EXERCISE REQUIREMENTS: Reproduce the full listing without a single change.

AVAILABLE DATA:

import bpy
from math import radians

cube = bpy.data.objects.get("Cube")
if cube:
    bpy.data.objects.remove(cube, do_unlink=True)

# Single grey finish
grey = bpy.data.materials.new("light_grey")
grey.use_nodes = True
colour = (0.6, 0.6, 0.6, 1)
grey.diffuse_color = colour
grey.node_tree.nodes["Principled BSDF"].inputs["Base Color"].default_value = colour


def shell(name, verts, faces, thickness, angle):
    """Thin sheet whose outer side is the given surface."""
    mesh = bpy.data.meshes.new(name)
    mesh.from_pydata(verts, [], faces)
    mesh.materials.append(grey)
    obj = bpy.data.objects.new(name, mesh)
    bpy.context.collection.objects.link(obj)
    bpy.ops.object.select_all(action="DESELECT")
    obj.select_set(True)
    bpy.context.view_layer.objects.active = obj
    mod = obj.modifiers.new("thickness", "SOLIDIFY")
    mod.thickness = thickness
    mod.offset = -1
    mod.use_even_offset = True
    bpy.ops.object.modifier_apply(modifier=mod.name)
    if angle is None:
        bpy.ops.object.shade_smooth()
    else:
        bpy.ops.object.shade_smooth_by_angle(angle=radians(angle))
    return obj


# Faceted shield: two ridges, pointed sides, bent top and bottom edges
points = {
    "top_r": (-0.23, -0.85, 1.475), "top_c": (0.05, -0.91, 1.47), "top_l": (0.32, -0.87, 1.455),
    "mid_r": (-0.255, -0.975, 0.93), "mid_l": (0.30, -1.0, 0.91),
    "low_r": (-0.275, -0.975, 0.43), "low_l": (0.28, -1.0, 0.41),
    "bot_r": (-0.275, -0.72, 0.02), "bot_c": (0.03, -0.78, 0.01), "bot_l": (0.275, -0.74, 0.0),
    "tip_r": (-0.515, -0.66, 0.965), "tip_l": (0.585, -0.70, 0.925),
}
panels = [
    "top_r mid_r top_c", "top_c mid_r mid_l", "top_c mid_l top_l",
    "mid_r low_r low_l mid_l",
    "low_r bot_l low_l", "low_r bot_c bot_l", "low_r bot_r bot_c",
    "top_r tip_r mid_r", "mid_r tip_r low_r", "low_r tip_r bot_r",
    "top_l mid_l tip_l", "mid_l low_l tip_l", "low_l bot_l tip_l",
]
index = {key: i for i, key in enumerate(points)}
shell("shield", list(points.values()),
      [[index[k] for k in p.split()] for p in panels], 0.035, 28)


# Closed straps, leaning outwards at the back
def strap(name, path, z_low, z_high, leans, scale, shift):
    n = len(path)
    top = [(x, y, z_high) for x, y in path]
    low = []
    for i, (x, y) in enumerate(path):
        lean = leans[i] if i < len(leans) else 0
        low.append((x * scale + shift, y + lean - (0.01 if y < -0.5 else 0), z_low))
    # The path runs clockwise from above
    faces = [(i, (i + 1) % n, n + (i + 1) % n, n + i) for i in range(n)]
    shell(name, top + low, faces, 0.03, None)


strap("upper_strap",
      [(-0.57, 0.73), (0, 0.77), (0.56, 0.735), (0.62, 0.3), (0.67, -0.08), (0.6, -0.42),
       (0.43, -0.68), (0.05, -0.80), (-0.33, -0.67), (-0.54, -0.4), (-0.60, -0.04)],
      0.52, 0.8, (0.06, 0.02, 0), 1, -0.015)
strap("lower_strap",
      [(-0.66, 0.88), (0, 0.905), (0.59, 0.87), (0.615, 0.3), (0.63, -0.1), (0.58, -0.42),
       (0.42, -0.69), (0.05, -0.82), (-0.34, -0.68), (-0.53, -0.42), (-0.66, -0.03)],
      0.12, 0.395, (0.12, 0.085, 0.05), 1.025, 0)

OUTPUT:
import bpy
from math import radians

cube = bpy.data.objects.get("Cube")
if cube:
    bpy.data.objects.remove(cube, do_unlink=True)

# Single grey finish
grey = bpy.data.materials.new("light_grey")
grey.use_nodes = True
colour = (0.6, 0.6, 0.6, 1)
grey.diffuse_color = colour
grey.node_tree.nodes["Principled BSDF"].inputs["Base Color"].default_value = colour


def shell(name, verts, faces, thickness, angle):
    """Thin sheet whose outer side is the given surface."""
    mesh = bpy.data.meshes.new(name)
    mesh.from_pydata(verts, [], faces)
    mesh.materials.append(grey)
    obj = bpy.data.objects.new(name, mesh)
    bpy.context.collection.objects.link(obj)
    bpy.ops.object.select_all(action="DESELECT")
    obj.select_set(True)
    bpy.context.view_layer.objects.active = obj
    mod = obj.modifiers.new("thickness", "SOLIDIFY")
    mod.thickness = thickness
    mod.offset = -1
    mod.use_even_offset = True
    bpy.ops.object.modifier_apply(modifier=mod.name)
    if angle is None:
        bpy.ops.object.shade_smooth()
    else:
        bpy.ops.object.shade_smooth_by_angle(angle=radians(angle))
    return obj


# Faceted shield: two ridges, pointed sides, bent top and bottom edges
points = {
    "top_r": (-0.23, -0.85, 1.475), "top_c": (0.05, -0.91, 1.47), "top_l": (0.32, -0.87, 1.455),
    "mid_r": (-0.255, -0.975, 0.93), "mid_l": (0.30, -1.0, 0.91),
    "low_r": (-0.275, -0.975, 0.43), "low_l": (0.28, -1.0, 0.41),
    "bot_r": (-0.275, -0.72, 0.02), "bot_c": (0.03, -0.78, 0.01), "bot_l": (0.275, -0.74, 0.0),
    "tip_r": (-0.515, -0.66, 0.965), "tip_l": (0.585, -0.70, 0.925),
}
panels = [
    "top_r mid_r top_c", "top_c mid_r mid_l", "top_c mid_l top_l",
    "mid_r low_r low_l mid_l",
    "low_r bot_l low_l", "low_r bot_c bot_l", "low_r bot_r bot_c",
    "top_r tip_r mid_r", "mid_r tip_r low_r", "low_r tip_r bot_r",
    "top_l mid_l tip_l", "mid_l low_l tip_l", "low_l bot_l tip_l",
]
index = {key: i for i, key in enumerate(points)}
shell("shield", list(points.values()),
      [[index[k] for k in p.split()] for p in panels], 0.035, 28)


# Closed straps, leaning outwards at the back
def strap(name, path, z_low, z_high, leans, scale, shift):
    n = len(path)
    top = [(x, y, z_high) for x, y in path]
    low = []
    for i, (x, y) in enumerate(path):
        lean = leans[i] if i < len(leans) else 0
        low.append((x * scale + shift, y + lean - (0.01 if y < -0.5 else 0), z_low))
    # The path runs clockwise from above
    faces = [(i, (i + 1) % n, n + (i + 1) % n, n + i) for i in range(n)]
    shell(name, top + low, faces, 0.03, None)


strap("upper_strap",
      [(-0.57, 0.73), (0, 0.77), (0.56, 0.735), (0.62, 0.3), (0.67, -0.08), (0.6, -0.42),
       (0.43, -0.68), (0.05, -0.80), (-0.33, -0.67), (-0.54, -0.4), (-0.60, -0.04)],
      0.52, 0.8, (0.06, 0.02, 0), 1, -0.015)
strap("lower_strap",
      [(-0.66, 0.88), (0, 0.905), (0.59, 0.87), (0.615, 0.3), (0.63, -0.1), (0.58, -0.42),
       (0.42, -0.69), (0.05, -0.82), (-0.34, -0.68), (-0.53, -0.42), (-0.66, -0.03)],
      0.12, 0.395, (0.12, 0.085, 0.05), 1.025, 0)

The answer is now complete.